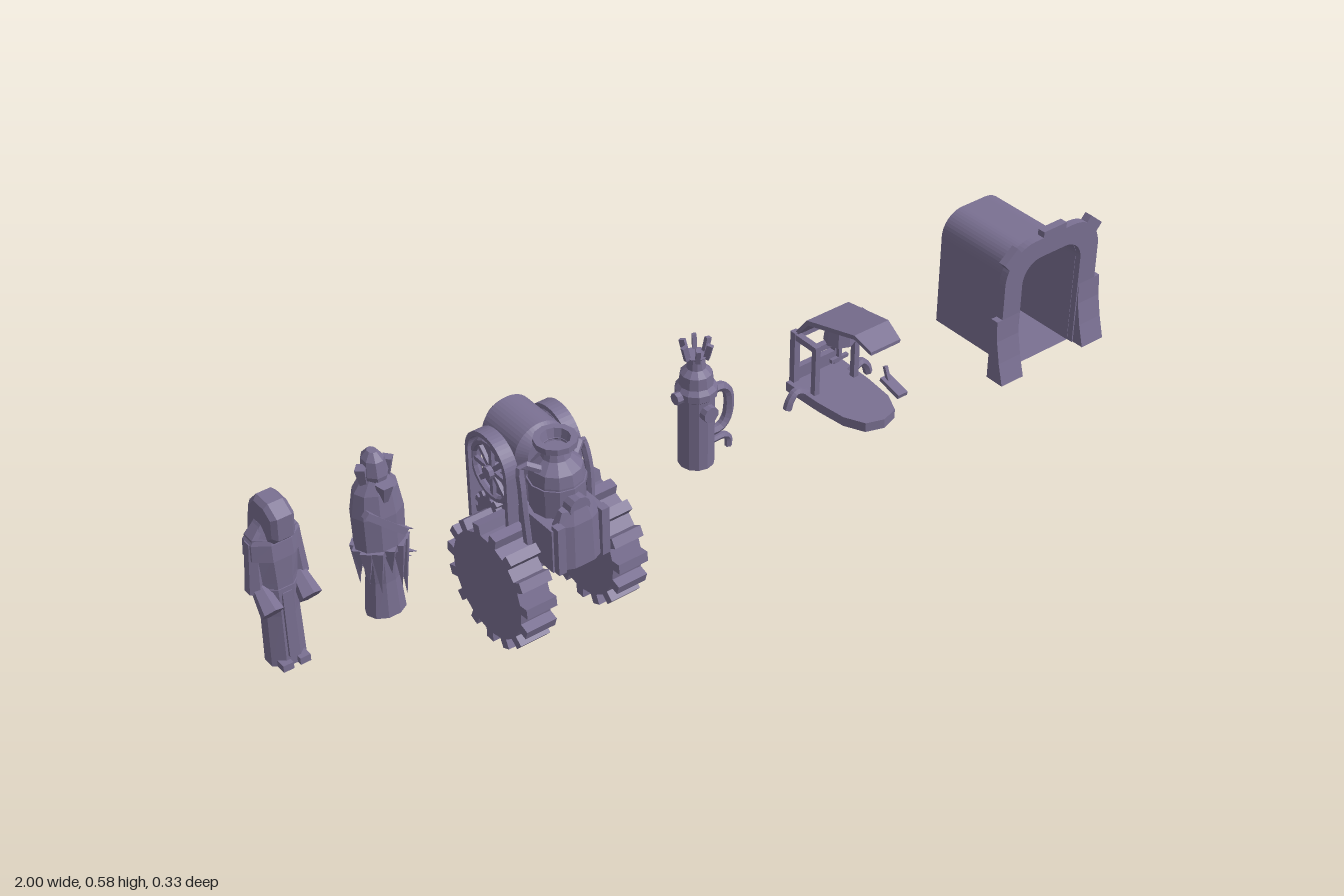
import * as THREE from 'three';

const mat = new THREE.MeshStandardMaterial({ color: 0x7a7092, flatShading: true, side: THREE.DoubleSide });

function add(parent, name, geo, x = 0, y = 0, z = 0, rx = 0, ry = 0, rz = 0) {
  const m = new THREE.Mesh(geo, mat);
  m.name = name;
  m.position.set(x, y, z);
  m.rotation.set(rx, ry, rz);
  parent.add(m);
  return m;
}
function group(parent, name, x, y, z) {
  const g = new THREE.Group();
  g.name = name;
  g.position.set(x, y, z);
  parent.add(g);
  return g;
}
const box = (w, h, d) => new THREE.BoxGeometry(w, h, d);
const cyl = (a, b, h, n = 12) => new THREE.CylinderGeometry(a, b, h, n);
const lathe = (pts, n = 12) => new THREE.LatheGeometry(pts.map(p => new THREE.Vector2(...p)), n);
const tube = (pts, r) => new THREE.TubeGeometry(
  new THREE.CatmullRomCurve3(pts.map(p => new THREE.Vector3(...p)), false, 'centripetal'), 16, r, 6);
const poly = pts => new THREE.Shape(pts.map(p => new THREE.Vector2(...p)));
const extrude = (shape, depth, bevel = 0) => new THREE.ExtrudeGeometry(shape, {
  depth, curveSegments: 6, bevelEnabled: bevel > 0, bevelSize: bevel, bevelThickness: bevel, bevelSegments: 1 });

// Stacks elliptical sections [y, radiusX, radiusZ, centreZ] into a closed body
function loft(sections, n = 8) {
  const pos = [], idx = [];
  sections.forEach(([y, rx, rz, cz = 0]) => {
    for (let i = 0; i < n; i++) {
      const a = (i + 0.5) / n * Math.PI * 2;
      pos.push(Math.sin(a) * rx, y, Math.cos(a) * rz + cz);
    }
  });
  for (let s = 0; s < sections.length - 1; s++)
    for (let i = 0; i < n; i++) {
      const a = s * n + i, b = s * n + (i + 1) % n;
      idx.push(a, b, b + n, a, b + n, a + n);
    }
  const top = (sections.length - 1) * n;
  for (let i = 1; i < n - 1; i++) idx.push(0, i + 1, i, top, top + i, top + i + 1);
  const g = new THREE.BufferGeometry();
  g.setAttribute('position', new THREE.Float32BufferAttribute(pos, 3));
  g.setIndex(idx);
  g.computeVertexNormals();
  return g;
}

// Arch outline with rounded upper corners, standing on y = 0
function arch(w, h, r, Type = THREE.Shape) {
  const s = new Type();
  s.moveTo(-w, 0); s.lineTo(w, 0); s.lineTo(w, h - r);
  s.absarc(w - r, h - r, r, 0, Math.PI / 2);
  s.absarc(-w + r, h - r, r, Math.PI / 2, Math.PI);
  s.closePath();
  return s;
}

function hoodedFigure(root) {
  const g = group(root, 'hoodedFigure', -0.937, 0.2, -0.028);
  add(g, 'robe', loft([[0, 0.04, 0.034], [0.12, 0.037, 0.034], [0.2, 0.042, 0.036], [0.26, 0.05, 0.038], [0.3, 0.05, 0.036], [0.325, 0.025, 0.026]]));
  add(g, 'mantle', loft([[0.255, 0.056, 0.043], [0.29, 0.054, 0.04], [0.325, 0.026, 0.03]]));
  add(g, 'hood', extrude(poly([[0.01, 0.28], [0.048, 0.315], [0.05, 0.355], [0.028, 0.369], [-0.005, 0.369], [-0.028, 0.345], [-0.042, 0.28]]), 0.03, 0.009), -0.015, 0, 0, 0, -Math.PI / 2, 0).position.x = 0.015;
  add(g, 'face', loft([[0.29, 0.014, 0.014, 0.02], [0.33, 0.018, 0.02, 0.022], [0.36, 0.014, 0.016, 0.022]]));
  add(g, 'sash', box(0.02, 0.15, 0.006), 0, 0.1, 0.034);
  add(g, 'belt', loft([[0.17, 0.043, 0.038], [0.185, 0.043, 0.038]]));
  for (const s of [-1, 1]) {
    add(g, 'upperSleeve', cyl(0.015, 0.019, 0.11, 6), s * 0.042, 0.235, 0.002, 0, 0, s * 0.06);
    add(g, 'sleeveCuff', cyl(0.014, 0.023, 0.065, 6), s * 0.04, 0.172, 0.023, -0.9);
    add(g, 'shoe', box(0.022, 0.015, 0.035), s * 0.018, 0.008, 0.025);
  }
}

function raggedFigure(root) {
  const g = group(root, 'raggedFigure', -0.717, 0.2, -0.03);
  add(g, 'robe', loft([[0, 0.042, 0.034], [0.08, 0.034, 0.03], [0.19, 0.04, 0.035], [0.27, 0.046, 0.036], [0.305, 0.024, 0.024]], 10));
  add(g, 'cloak', loft([[0.15, 0.052, 0.04], [0.24, 0.054, 0.042], [0.29, 0.045, 0.036], [0.32, 0.022, 0.026]], 10));
  add(g, 'head', loft([[0.29, 0.017, 0.02, 0.006], [0.325, 0.025, 0.028, 0.004], [0.355, 0.021, 0.026], [0.37, 0.009, 0.012]]));
  add(g, 'beard', new THREE.ConeGeometry(0.018, 0.08, 5), 0, 0.275, 0.03, Math.PI + 0.15);
  for (const s of [-1, 1]) add(g, 'hairLock', new THREE.ConeGeometry(0.014, 0.11, 4), s * 0.022, 0.29, 0.004, Math.PI, 0, s * 0.12);
  // Torn strips hanging around the hem, longer towards the left side
  for (let i = 0; i < 12; i++) {
    const a = i / 12 * Math.PI * 2, left = Math.max(0, Math.sin(a)), len = 0.06 + 0.05 * left + 0.02 * (i % 3);
    add(g, 'cloakStrip', new THREE.ConeGeometry(0.016, len, 4), Math.sin(a) * 0.045, 0.165 - len / 2, Math.cos(a) * 0.036, Math.PI);
  }
  for (let i = 0; i < 5; i++)
    add(g, 'cloakSpike', new THREE.ConeGeometry(0.011, 0.055, 4), 0.042 + 0.002 * i, 0.205 - i * 0.028, (i % 2) * 0.025 - 0.012, 0, 0, -2.1);
  add(g, 'shoulderFold', box(0.11, 0.014, 0.014), -0.004, 0.225, 0.034, 0, 0, -0.75);
}

function gearShape(teeth, r0, r1, halfWidth) {
  const pts = [];
  for (let i = 0; i < teeth; i++) {
    const a = -Math.PI / 2 + i / teeth * Math.PI * 2;
    for (const [r, w] of [[r0, -1], [r1, -1], [r1, 1], [r0, 1]])
      pts.push([r * Math.cos(a) - w * halfWidth * Math.sin(a), r * Math.sin(a) + w * halfWidth * Math.cos(a)]);
  }
  return poly(pts);
}

function engine(root) {
  const g = group(root, 'tractorEngine', -0.345, 0, 0);
  const cz = -0.095, cy = 0.345;
  for (const s of [-1, 1]) {
    add(g, 'toothedWheel', extrude(gearShape(15, 0.115, 0.137, 0.011), 0.07), s * 0.11 - 0.035, 0.137, -0.028, 0, Math.PI / 2);
    add(g, 'wheelHub', cyl(0.03, 0.03, 0.05), s * 0.06, 0.137, -0.028, 0, 0, Math.PI / 2);
    // Spoked flywheel and its arched guard
    add(g, 'flywheelRim', new THREE.TorusGeometry(0.062, 0.008, 6, 20), s * 0.075, cy, cz, 0, Math.PI / 2);
    add(g, 'flywheelHub', cyl(0.014, 0.014, 0.034, 8), s * 0.073, cy, cz, 0, 0, Math.PI / 2);
    for (let i = 0; i < 4; i++) add(g, 'flywheelSpoke', box(0.008, 0.124, 0.01), s * 0.075, cy, cz, i * Math.PI / 4);
    const guard = arch(0.07, 0.235, 0.069);
    guard.holes.push(arch(0.06, 0.225, 0.059, THREE.Path));
    add(g, 'flywheelGuard', extrude(guard, 0.03), s * 0.075 - 0.015, 0.2, cz, 0, Math.PI / 2);
    add(g, 'lowerGear', extrude(gearShape(10, 0.035, 0.045, 0.007), 0.014), s * 0.073 - 0.007, 0.235, -0.11, 0, Math.PI / 2);
    add(g, 'steamPipe', tube([[s * 0.04, 0.4, 0.02], [s * 0.07, 0.41, 0.0], [s * 0.078, 0.36, 0.01], [s * 0.075, 0.22, 0.02]], 0.009));
  }
  add(g, 'axle', cyl(0.014, 0.014, 0.24), 0, 0.137, -0.028, 0, 0, Math.PI / 2);
  add(g, 'rearHousing', extrude(arch(0.042, 0.222, 0.041), 0.11, 0.018), 0, 0.218, -0.147);
  add(g, 'lowerHousing', box(0.13, 0.1, 0.13), 0, 0.25, 0.02);
  add(g, 'frontSkirt', loft([[0.2, 0.06, 0.028], [0.3, 0.055, 0.025], [0.33, 0.04, 0.016]]), 0, 0, 0.075);
  add(g, 'boiler', lathe([[0, 0.2], [0.056, 0.2], [0.056, 0.37], [0.052, 0.395], [0.03, 0.415], [0.024, 0.435], [0.044, 0.442], [0.044, 0.455], [0.03, 0.455], [0.024, 0.43], [0, 0.43]]), 0, 0, 0.015);
  add(g, 'boilerBand', cyl(0.059, 0.059, 0.012), 0, 0.36, 0.015);
  add(g, 'frontHatch', cyl(0.024, 0.024, 0.03), 0, 0.33, 0.075, Math.PI / 2);
  for (const s of [-1, 1]) add(g, 'skirtPillar', box(0.018, 0.11, 0.02), s * 0.052, 0.255, 0.09);
}

function steamPost(root) {
  const g = group(root, 'steamPost', 0.03, 0.2, -0.03);
  add(g, 'tank', lathe([[0, 0], [0.038, 0], [0.038, 0.165], [0.044, 0.17], [0.044, 0.185], [0.036, 0.195], [0.033, 0.22], [0.02, 0.232], [0.017, 0.255], [0.025, 0.262], [0, 0.262]]));
  for (let i = 0; i < 6; i++) {
    const a = i * Math.PI / 3;
    add(g, 'crownProng', box(0.012, 0.034, 0.009), Math.cos(a) * 0.026, 0.273, Math.sin(a) * 0.026, 0, -a, -0.25);
  }
  add(g, 'sidePipe', tube([[0.03, 0.155, 0], [0.06, 0.158, 0], [0.08, 0.14, 0], [0.08, 0.08, 0], [0.062, 0.058, 0], [0.03, 0.056, 0]], 0.011));
  add(g, 'drainPipe', tube([[0.03, 0.032, 0], [0.07, 0.032, 0], [0.083, 0.022, 0], [0.084, 0, 0]], 0.008));
  add(g, 'sideValve', cyl(0.013, 0.013, 0.025, 8), -0.042, 0.175, 0, 0, 0, Math.PI / 2);
  add(g, 'gauge', cyl(0.018, 0.018, 0.02, 10), 0, 0.14, 0.04, Math.PI / 2);
}

function cab(root) {
  const g = group(root, 'driverCab', 0.4, 0.2, 0);
  // Tapered deck, widest at the back, rounded at the nose
  const deck = poly([[-0.074, 0.1], [0.074, 0.1], [0.07, 0.0], [0.062, -0.07], [0.04, -0.115], [0, -0.128], [-0.04, -0.115], [-0.062, -0.07], [-0.07, 0.0]]);
  add(g, 'deck', extrude(deck, 0.022), 0, 0.004, 0, -Math.PI / 2);
  for (const s of [-1, 1]) {
    add(g, 'rearPost', box(0.015, 0.13, 0.015), s * 0.056, 0.085, -0.095);
    add(g, 'frontPost', box(0.013, 0.12, 0.013), s * 0.054, 0.085, -0.03);
    add(g, 'sideRail', box(0.014, 0.014, 0.08), s * 0.055, 0.14, -0.062);
    add(g, 'sideBracket', tube([[s * 0.06, 0.02, -0.05], [s * 0.09, 0.035, -0.05], [s * 0.105, 0.02, -0.05], [s * 0.112, 0, -0.05]], 0.01));
  }
  for (const z of [-0.095, -0.03]) add(g, 'crossBeam', box(0.125, 0.014, 0.014), 0, 0.14, z);
  add(g, 'sill', box(0.125, 0.03, 0.014), 0, 0.045, -0.095);
  // Folded canopy rising towards the front
  const roof = poly([[-0.105, 0.135], [-0.06, 0.195], [0.075, 0.225], [0.12, 0.205], [0.12, 0.197], [0.075, 0.215], [-0.055, 0.185], [-0.097, 0.133]]);
  const canopy = extrude(roof, 0.13), p = canopy.attributes.position;
  for (let i = 0; i < p.count; i++) p.setZ(i, (p.getZ(i) - 0.065) * (0.87 - Math.max(0, p.getX(i)) * 2.2));
  canopy.computeVertexNormals();
  add(g, 'canopy', canopy, 0, 0, 0, 0, -Math.PI / 2);
  add(g, 'lamp', cyl(0.028, 0.034, 0.05, 8), 0, 0.17, -0.02);
  add(g, 'lampBracket', box(0.03, 0.012, 0.012), 0.05, 0.19, -0.02);
  add(g, 'controlRod', box(0.008, 0.05, 0.008), 0, 0.12, -0.02);
  add(g, 'controlGrip', box(0.045, 0.008, 0.008), 0, 0.1, -0.02);
  add(g, 'pedal', box(0.026, 0.01, 0.06), 0.104, 0.015, 0.04, 0.25);
  add(g, 'pedalLever', box(0.008, 0.045, 0.008), 0.104, 0.03, 0.02, -0.4);
}

function vault(root) {
  const g = group(root, 'vault', 0.847, 0.2, 0);
  const shell = arch(0.088, 0.27, 0.055);
  shell.holes.push(arch(0.084, 0.266, 0.051, THREE.Path));
  add(g, 'vaultShell', extrude(shell, 0.23), 0, 0, -0.105);
  add(g, 'backWall', extrude(arch(0.088, 0.27, 0.055), 0.004), 0, 0, -0.105);
  // Arched portal: a band from left foot to right foot
  const w = 0.135, h = 0.31, r = 0.08, portal = new THREE.Shape();
  portal.moveTo(w, 0); portal.lineTo(w, h - r);
  portal.absarc(w - r, h - r, r, 0, Math.PI / 2);
  portal.absarc(-w + r, h - r, r, Math.PI / 2, Math.PI);
  portal.lineTo(-w, 0); portal.lineTo(-0.085, 0); portal.lineTo(-0.085, 0.215);
  portal.absarc(-0.035, 0.215, 0.05, Math.PI, Math.PI / 2, true);
  portal.absarc(0.035, 0.215, 0.05, Math.PI / 2, 0, true);
  portal.lineTo(0.085, 0);
  add(g, 'portal', extrude(portal, 0.018), 0, 0, 0.121);
  add(g, 'keystone', box(0.065, 0.026, 0.018), 0, 0.311, 0.13);
  for (const s of [-1, 1]) {
    add(g, 'cornerStone', box(0.045, 0.026, 0.018), s * 0.115, 0.288, 0.13, 0, 0, -s * 0.7);
    // Buttress flaring forward at the foot
    const foot = poly([[0.121, 0], [0.167, 0], [0.153, 0.05], [0.143, 0.1], [0.139, 0.148], [0.121, 0.148]]);
    add(g, 'buttress', extrude(foot, 0.062), s * 0.119 + 0.031, 0, 0, 0, -Math.PI / 2);
  }
}

export function createModel() {
  const root = new THREE.Group();
  root.name = 'steamTractorSet';
  [hoodedFigure, raggedFigure, engine, steamPost, cab, vault].forEach(build => build(root));
  return root;
}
********************
What is being asked –
In the copy, include each line from the start of the material through the line with "s.moveTo(-w, 0); s.lineTo(w, 0);", word for word, but none of the pictures.

Written answer –
import * as THREE from 'three';

const mat = new THREE.MeshStandardMaterial({ color: 0x7a7092, flatShading: true, side: THREE.DoubleSide });

function add(parent, name, geo, x = 0, y = 0, z = 0, rx = 0, ry = 0, rz = 0) {
  const m = new THREE.Mesh(geo, mat);
  m.name = name;
  m.position.set(x, y, z);
  m.rotation.set(rx, ry, rz);
  parent.add(m);
  return m;
}
function group(parent, name, x, y, z) {
  const g = new THREE.Group();
  g.name = name;
  g.position.set(x, y, z);
  parent.add(g);
  return g;
}
const box = (w, h, d) => new THREE.BoxGeometry(w, h, d);
const cyl = (a, b, h, n = 12) => new THREE.CylinderGeometry(a, b, h, n);
const lathe = (pts, n = 12) => new THREE.LatheGeometry(pts.map(p => new THREE.Vector2(...p)), n);
const tube = (pts, r) => new THREE.TubeGeometry(
  new THREE.CatmullRomCurve3(pts.map(p => new THREE.Vector3(...p)), false, 'centripetal'), 16, r, 6);
const poly = pts => new THREE.Shape(pts.map(p => new THREE.Vector2(...p)));
const extrude = (shape, depth, bevel = 0) => new THREE.ExtrudeGeometry(shape, {
  depth, curveSegments: 6, bevelEnabled: bevel > 0, bevelSize: bevel, bevelThickness: bevel, bevelSegments: 1 });

// Stacks elliptical sections [y, radiusX, radiusZ, centreZ] into a closed body
function loft(sections, n = 8) {
  const pos = [], idx = [];
  sections.forEach(([y, rx, rz, cz = 0]) => {
    for (let i = 0; i < n; i++) {
      const a = (i + 0.5) / n * Math.PI * 2;
      pos.push(Math.sin(a) * rx, y, Math.cos(a) * rz + cz);
    }
  });
  for (let s = 0; s < sections.length - 1; s++)
    for (let i = 0; i < n; i++) {
      const a = s * n + i, b = s * n + (i + 1) % n;
      idx.push(a, b, b + n, a, b + n, a + n);
    }
  const top = (sections.length - 1) * n;
  for (let i = 1; i < n - 1; i++) idx.push(0, i + 1, i, top, top + i, top + i + 1);
  const g = new THREE.BufferGeometry();
  g.setAttribute('position', new THREE.Float32BufferAttribute(pos, 3));
  g.setIndex(idx);
  g.computeVertexNormals();
  return g;
}

// Arch outline with rounded upper corners, standing on y = 0
function arch(w, h, r, Type = THREE.Shape) {
  const s = new Type();
  s.moveTo(-w, 0); s.lineTo(w, 0); s.lineTo(w, h - r);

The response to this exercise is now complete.